Majumdar takes these words to heart while describing the Bengali community, who are reduced to “fixing the Indian government”, “trying to bathroom sing through the parties” and eating a lot of “curried goat”. Why not just say mangshor jholkosha mangsho, mutton rezalaposto mangshoniramish mangsho and more, which would have been vehicles to transport us, invite us, welcome us. Instead, much like other moments, we, the readers, are meant to be outside of them, just observing to report in shorthand. In the novel, these attempts to appear universal render them awkward, all angles.

Destination love

While Majumdar’s Kaustav ably observes Sunetra, he doesn’t flesh her out enough. She is someone “whose angularity could hurt and kill you with desire”, who has “elegant girlishness”, and is “a little girl playing at being big, wearing her mom’s clothes”. She’s a foil for Kaustav to imagine he would be a better partner to the “big baby” Avik. She’s the stand-in body for Kaustav and Avik to have finally had sex. But, even post-coital, Kaustav and Sunetra remain two cars using two different roads to reach the same destination of Avik. One thinking they’ve got the short end of the stick; the other knowing they actually have.
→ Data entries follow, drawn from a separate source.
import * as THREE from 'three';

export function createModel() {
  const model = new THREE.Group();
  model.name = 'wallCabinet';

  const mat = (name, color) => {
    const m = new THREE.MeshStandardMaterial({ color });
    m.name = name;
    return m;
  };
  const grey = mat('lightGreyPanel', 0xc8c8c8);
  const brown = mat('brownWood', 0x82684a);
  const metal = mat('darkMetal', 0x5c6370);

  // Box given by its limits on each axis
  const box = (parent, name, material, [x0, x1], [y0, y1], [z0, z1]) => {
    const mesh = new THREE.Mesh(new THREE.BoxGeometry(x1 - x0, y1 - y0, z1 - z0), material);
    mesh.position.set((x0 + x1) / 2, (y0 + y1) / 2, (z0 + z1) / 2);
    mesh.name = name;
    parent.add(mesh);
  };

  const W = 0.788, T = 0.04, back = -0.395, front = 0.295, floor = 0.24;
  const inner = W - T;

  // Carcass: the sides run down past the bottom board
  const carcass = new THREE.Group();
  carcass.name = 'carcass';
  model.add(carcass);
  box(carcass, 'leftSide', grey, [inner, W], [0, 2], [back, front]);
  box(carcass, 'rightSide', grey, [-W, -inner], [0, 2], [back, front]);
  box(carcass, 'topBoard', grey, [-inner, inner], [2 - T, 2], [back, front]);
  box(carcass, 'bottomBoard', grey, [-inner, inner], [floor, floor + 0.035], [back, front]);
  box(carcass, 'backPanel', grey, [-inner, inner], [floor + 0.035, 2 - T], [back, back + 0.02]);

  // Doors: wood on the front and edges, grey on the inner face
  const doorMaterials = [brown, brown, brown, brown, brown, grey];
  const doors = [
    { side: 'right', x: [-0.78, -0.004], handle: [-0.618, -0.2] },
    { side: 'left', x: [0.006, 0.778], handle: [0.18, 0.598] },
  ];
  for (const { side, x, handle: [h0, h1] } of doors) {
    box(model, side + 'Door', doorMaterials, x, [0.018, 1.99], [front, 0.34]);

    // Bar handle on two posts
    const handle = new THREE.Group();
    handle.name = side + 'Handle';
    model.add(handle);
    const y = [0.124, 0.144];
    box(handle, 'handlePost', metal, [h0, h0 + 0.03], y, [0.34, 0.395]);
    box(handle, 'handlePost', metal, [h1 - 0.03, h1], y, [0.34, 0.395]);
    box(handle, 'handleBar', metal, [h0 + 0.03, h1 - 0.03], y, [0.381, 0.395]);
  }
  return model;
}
Within its pages, Majumdar’s The Remains of the Body does speak to the homo (social and sexual) nature of the Indian man and its particular patriarchy. It speaks to heterosexual relationships, where wives keep the friendships fed. Arranging their husband’s social calendar; making sure like a plant, he spends enough time in sunlight. It speaks to the inability of Indian men to find a language to express their desires that don’t always sound like a diktat. It addresses Indian men weaponising their silences. But, it doesn’t illuminate the ways for us — Indian men, both straight and queer — to find ourselves outside of these shames.

The reviewer is a Bengaluru-based poet and writer.
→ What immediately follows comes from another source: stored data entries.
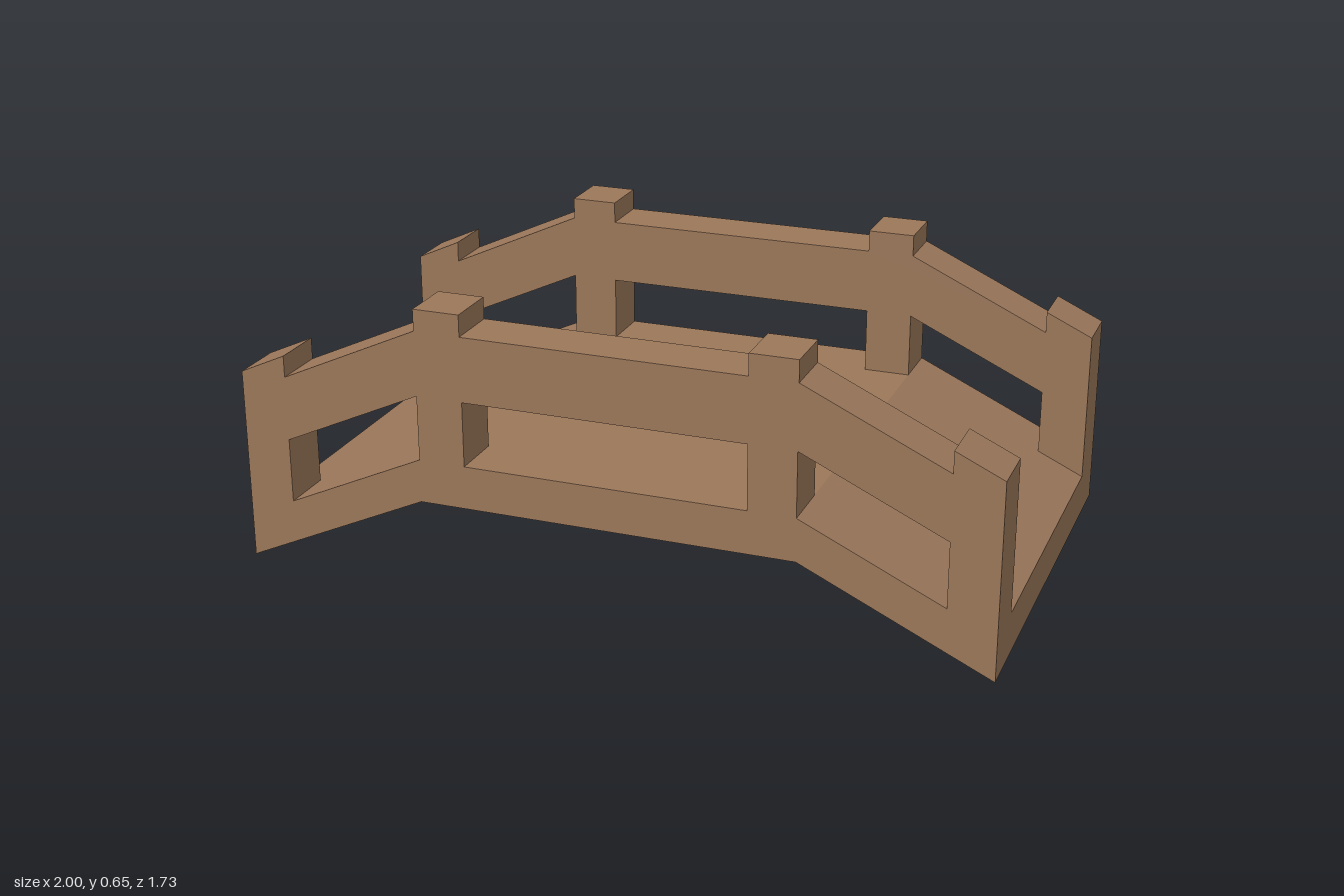
import * as THREE from 'three';

const END = 0.866, KNEE = END / 2, POST = END / 8;
const OUTER = 0.5, INNER = 0.375;
const IN_END = END - POST, IN_KNEE = KNEE - POST;

// Height of the lower edge, sloped at both ends and flat in the middle
const base = (x) => 0.2 * Math.min(1, (END - Math.abs(x)) / (END - KNEE));

// Points [x, height above the lower edge] turned into 2D points
const lift = (pts) => pts.map(([x, h]) => new THREE.Vector2(x, base(x) + h));

// Adds the mirror image of a left-to-centre run of points
const mirrored = (pts) => [...pts, ...pts.map(([x, h]) => [-x, h]).reverse()];

// Flat-shaded band along a path, spanning z0 to z1 and facing left of travel
function band(pts, z0, z1) {
  const path = lift(pts), positions = [];
  for (let i = 0; i < path.length - 1; i++) {
    const a = path[i], b = path[i + 1];
    positions.push(a.x, a.y, z1, b.x, b.y, z1, b.x, b.y, z0);
    positions.push(a.x, a.y, z1, b.x, b.y, z0, a.x, a.y, z0);
  }
  const geometry = new THREE.BufferGeometry();
  geometry.setAttribute('position', new THREE.Float32BufferAttribute(positions, 3));
  geometry.computeVertexNormals();
  return geometry;
}

export function createModel() {
  const group = new THREE.Group();
  group.name = 'footbridge';
  const wood = new THREE.MeshStandardMaterial({ color: 0x9b775a, side: THREE.DoubleSide });
  wood.name = 'brown wood';

  const add = (parent, geometry, name) => {
    const mesh = new THREE.Mesh(geometry, wood);
    mesh.name = name;
    parent.add(mesh);
  };

  // The bridge stands diagonally; it is a hollow shell, open underneath
  const bridge = new THREE.Group();
  bridge.name = 'bridge';
  bridge.rotation.y = -Math.PI / 6;
  group.add(bridge);

  // Bent walkway and the low boards closing its two ends
  add(bridge, band([[-END, 0.1], [-KNEE, 0.1], [KNEE, 0.1], [END, 0.1]], -INNER, INNER), 'deck');
  add(bridge, band([[-END, 0], [-END, 0.1]], -OUTER, OUTER), 'rightEndBoard');
  add(bridge, band([[END, 0.1], [END, 0]], -OUTER, OUTER), 'leftEndBoard');

  // Railing top with raised post caps, and the three openings
  const top = mirrored([
    [-END, 0.1], [-END, 0.45], [-IN_END, 0.45], [-IN_END, 0.4],
    [-KNEE, 0.4], [-KNEE, 0.45], [-IN_KNEE, 0.45], [-IN_KNEE, 0.4],
  ]);
  const openings = [[-IN_END, -KNEE], [-IN_KNEE, IN_KNEE], [KNEE, IN_END]]
    .map(([a, b]) => [[a, 0.1], [b, 0.1], [b, 0.25], [a, 0.25]]);

  // Outer sheet reaches the lower edge
  const outerShape = new THREE.Shape(lift([
    [-END, 0], [-KNEE, 0], [KNEE, 0], [END, 0], ...[...top].reverse(),
  ]));
  outerShape.holes = openings.map((o) => new THREE.Path(lift(o).reverse()));

  // Inner sheet stands on the deck, open between the posts
  const innerShape = new THREE.Shape(lift([
    ...mirrored([
      [-IN_END, 0.1], [-IN_END, 0.25], [-KNEE, 0.25],
      [-KNEE, 0.1], [-IN_KNEE, 0.1], [-IN_KNEE, 0.25],
    ]),
    ...[...top].reverse(),
  ]));

  // Two identical hollow railings, turned back to back
  for (const name of ['frontRailing', 'backRailing']) {
    const railing = new THREE.Group();
    railing.name = name;
    railing.rotation.y = name === 'backRailing' ? Math.PI : 0;
    add(railing, new THREE.ShapeGeometry(outerShape).translate(0, 0, OUTER), 'outerSide');
    add(railing, new THREE.ShapeGeometry(innerShape).rotateY(Math.PI).translate(0, 0, INNER), 'innerSide');
    add(railing, band(top, INNER, OUTER), 'railTopAndPostCaps');
    for (const o of openings) add(railing, band([...o, o[0]], INNER, OUTER), 'openingLining');
    bridge.add(railing);
  }
  return group;
}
The Remains of the Body
Saikat Majumdar
0 / 0
Sign in to unlock member-only benefits!
  • Access 10 free stories every month
  • Save stories to read later
  • Access to comment on every story
  • Sign-up/manage your newsletter subscriptions with a single click
  • Get notified by email for early access to discounts & offers on our products
Sign in


Comments have to be in English, and in full sentences. They cannot be abusive or personal. Please abide by our community guidelines for posting your comments.

We have migrated to a new commenting platform. If you are already a registered user of The Hindu and logged in, you may continue to engage with our articles. If you do not have an account please register and login to post comments. Users can access their older comments by logging into their accounts on Vuukle.